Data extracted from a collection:

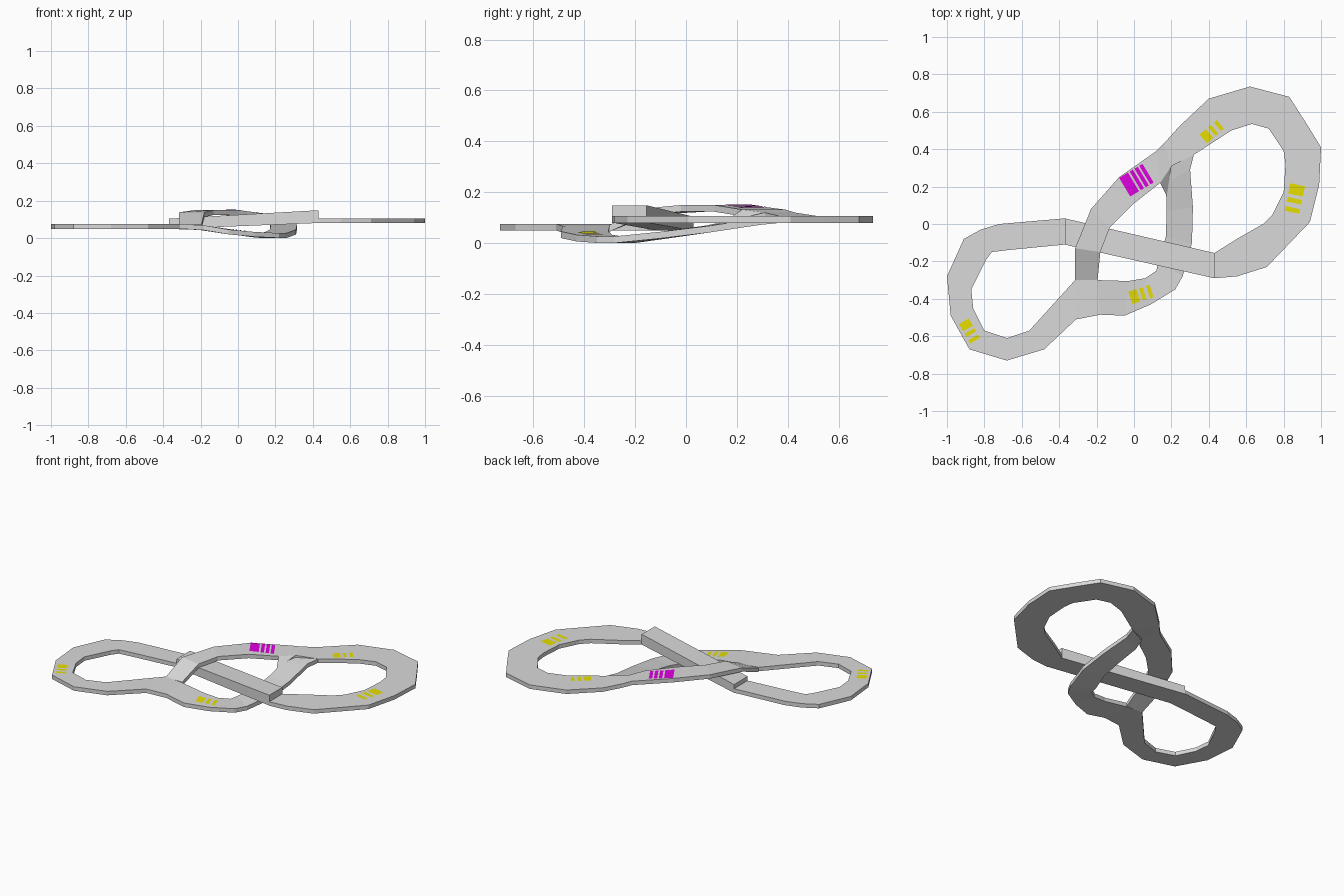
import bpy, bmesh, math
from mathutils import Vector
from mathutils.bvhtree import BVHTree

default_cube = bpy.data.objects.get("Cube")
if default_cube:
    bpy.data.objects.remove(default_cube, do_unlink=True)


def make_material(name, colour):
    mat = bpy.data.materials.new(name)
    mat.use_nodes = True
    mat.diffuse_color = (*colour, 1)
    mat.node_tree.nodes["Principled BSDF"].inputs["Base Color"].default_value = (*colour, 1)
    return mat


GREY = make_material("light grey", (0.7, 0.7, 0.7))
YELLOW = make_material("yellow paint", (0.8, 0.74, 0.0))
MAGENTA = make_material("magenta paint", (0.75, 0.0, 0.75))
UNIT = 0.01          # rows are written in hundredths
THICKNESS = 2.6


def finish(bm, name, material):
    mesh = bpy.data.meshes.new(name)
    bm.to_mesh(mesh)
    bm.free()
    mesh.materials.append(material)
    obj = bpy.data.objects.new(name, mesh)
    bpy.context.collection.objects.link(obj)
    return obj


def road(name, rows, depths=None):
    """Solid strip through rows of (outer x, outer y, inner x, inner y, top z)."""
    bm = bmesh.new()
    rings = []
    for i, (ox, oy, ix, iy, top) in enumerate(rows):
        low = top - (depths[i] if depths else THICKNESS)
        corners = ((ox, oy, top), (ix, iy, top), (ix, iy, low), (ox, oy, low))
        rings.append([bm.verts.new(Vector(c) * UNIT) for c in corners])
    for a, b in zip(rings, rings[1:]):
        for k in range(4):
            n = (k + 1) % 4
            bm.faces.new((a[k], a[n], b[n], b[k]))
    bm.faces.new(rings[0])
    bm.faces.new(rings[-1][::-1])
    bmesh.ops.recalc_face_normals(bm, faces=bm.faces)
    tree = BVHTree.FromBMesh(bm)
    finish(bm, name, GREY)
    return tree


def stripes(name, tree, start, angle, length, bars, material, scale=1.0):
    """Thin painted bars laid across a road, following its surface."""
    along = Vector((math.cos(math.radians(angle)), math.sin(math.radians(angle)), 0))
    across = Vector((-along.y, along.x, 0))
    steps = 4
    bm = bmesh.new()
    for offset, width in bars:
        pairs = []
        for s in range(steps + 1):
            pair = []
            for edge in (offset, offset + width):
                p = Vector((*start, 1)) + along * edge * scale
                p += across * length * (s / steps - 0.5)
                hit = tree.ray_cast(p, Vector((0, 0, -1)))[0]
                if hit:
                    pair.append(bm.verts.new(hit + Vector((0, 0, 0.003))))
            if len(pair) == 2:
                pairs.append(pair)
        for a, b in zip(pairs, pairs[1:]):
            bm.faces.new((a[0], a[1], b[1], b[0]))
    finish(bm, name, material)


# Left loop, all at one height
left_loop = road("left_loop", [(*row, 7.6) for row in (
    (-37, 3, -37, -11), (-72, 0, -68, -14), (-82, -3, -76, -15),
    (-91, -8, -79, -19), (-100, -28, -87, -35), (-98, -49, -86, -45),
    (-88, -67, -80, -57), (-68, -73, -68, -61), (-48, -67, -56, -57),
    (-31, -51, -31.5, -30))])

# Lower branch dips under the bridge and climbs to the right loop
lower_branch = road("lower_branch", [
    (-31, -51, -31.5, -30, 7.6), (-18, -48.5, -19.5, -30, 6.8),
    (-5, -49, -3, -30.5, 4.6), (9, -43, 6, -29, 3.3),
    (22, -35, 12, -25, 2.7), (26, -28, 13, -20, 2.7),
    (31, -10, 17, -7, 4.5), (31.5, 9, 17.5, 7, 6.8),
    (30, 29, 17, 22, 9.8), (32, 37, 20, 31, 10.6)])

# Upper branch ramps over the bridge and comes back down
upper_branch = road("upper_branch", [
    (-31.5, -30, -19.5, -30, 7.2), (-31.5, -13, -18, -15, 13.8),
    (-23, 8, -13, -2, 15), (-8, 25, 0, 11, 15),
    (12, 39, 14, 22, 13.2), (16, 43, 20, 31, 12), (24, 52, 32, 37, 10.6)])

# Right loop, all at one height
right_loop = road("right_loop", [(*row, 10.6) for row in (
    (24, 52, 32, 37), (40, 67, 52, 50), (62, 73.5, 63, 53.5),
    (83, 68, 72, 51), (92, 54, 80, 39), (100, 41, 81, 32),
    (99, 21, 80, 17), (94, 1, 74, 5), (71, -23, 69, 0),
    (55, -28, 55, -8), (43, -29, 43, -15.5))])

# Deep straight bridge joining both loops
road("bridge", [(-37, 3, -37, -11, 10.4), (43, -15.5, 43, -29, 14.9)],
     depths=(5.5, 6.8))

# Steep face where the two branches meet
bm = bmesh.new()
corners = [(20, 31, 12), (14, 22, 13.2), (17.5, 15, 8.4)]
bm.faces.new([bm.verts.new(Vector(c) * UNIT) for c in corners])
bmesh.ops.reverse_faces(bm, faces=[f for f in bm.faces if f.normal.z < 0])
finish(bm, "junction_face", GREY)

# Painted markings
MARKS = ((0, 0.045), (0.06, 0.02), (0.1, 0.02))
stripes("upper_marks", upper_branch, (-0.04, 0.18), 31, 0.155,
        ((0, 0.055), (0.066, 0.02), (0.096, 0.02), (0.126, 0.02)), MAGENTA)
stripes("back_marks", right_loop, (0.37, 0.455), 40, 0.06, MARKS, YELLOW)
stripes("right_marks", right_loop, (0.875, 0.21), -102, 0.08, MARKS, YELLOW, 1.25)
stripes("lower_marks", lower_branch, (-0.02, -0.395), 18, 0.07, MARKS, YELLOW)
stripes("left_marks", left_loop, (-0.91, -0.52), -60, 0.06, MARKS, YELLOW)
---
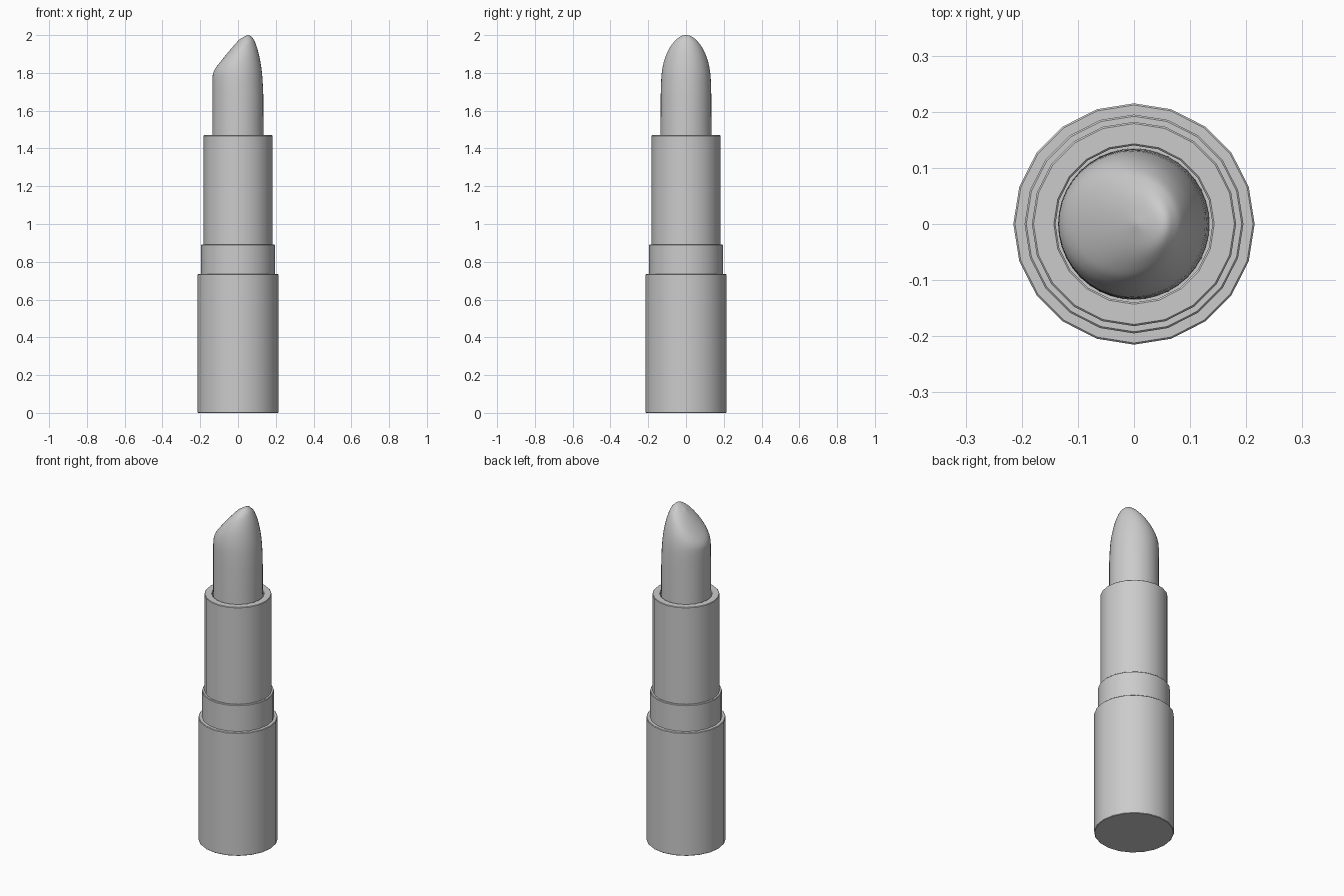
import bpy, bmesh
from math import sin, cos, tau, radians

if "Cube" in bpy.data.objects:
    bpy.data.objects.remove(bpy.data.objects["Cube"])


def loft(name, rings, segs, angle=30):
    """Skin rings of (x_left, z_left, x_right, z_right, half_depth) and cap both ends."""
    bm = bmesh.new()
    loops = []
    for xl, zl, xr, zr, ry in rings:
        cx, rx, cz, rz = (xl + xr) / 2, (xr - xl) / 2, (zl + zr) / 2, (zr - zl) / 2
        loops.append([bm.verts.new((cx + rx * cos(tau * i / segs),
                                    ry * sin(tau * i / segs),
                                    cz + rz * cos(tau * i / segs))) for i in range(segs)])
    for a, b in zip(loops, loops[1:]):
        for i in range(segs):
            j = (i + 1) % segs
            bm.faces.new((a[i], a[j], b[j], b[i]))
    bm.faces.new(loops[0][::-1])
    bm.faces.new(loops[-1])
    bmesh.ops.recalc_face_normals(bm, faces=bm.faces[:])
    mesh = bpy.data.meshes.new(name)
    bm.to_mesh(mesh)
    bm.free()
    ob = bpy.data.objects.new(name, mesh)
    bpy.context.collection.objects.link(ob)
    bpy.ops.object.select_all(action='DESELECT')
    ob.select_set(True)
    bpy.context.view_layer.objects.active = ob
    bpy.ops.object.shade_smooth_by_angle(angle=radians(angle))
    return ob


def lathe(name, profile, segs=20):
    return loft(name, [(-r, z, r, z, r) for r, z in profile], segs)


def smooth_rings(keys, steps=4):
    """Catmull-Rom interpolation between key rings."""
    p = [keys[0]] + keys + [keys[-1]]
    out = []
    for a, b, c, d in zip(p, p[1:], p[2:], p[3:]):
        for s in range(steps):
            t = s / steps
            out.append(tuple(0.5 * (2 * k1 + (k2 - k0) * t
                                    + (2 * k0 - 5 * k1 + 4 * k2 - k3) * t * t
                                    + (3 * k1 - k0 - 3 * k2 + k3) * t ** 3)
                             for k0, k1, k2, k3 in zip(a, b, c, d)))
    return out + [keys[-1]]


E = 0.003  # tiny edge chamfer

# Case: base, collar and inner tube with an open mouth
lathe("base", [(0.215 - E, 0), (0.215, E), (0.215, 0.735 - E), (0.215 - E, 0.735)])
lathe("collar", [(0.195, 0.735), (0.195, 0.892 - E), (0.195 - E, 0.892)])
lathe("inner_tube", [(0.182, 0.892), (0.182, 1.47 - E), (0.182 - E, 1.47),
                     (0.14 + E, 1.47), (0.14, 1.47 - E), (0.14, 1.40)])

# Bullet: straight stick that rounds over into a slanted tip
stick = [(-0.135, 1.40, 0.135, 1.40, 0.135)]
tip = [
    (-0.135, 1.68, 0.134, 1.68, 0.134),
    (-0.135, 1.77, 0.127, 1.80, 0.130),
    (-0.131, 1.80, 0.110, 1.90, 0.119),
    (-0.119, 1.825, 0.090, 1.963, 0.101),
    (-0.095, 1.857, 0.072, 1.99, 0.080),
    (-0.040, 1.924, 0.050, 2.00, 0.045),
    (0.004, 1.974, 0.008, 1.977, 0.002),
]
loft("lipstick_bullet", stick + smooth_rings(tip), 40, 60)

● **The task**
Check each line in the records above for the word "objects". Return those that have it.

● **Output for this exercise**
default_cube = bpy.data.objects.get("Cube")
    bpy.data.objects.remove(default_cube, do_unlink=True)
    obj = bpy.data.objects.new(name, mesh)
    bpy.context.collection.objects.link(obj)
if "Cube" in bpy.data.objects:
    bpy.data.objects.remove(bpy.data.objects["Cube"])
    ob = bpy.data.objects.new(name, mesh)
    bpy.context.collection.objects.link(ob)
    bpy.context.view_layer.objects.active = ob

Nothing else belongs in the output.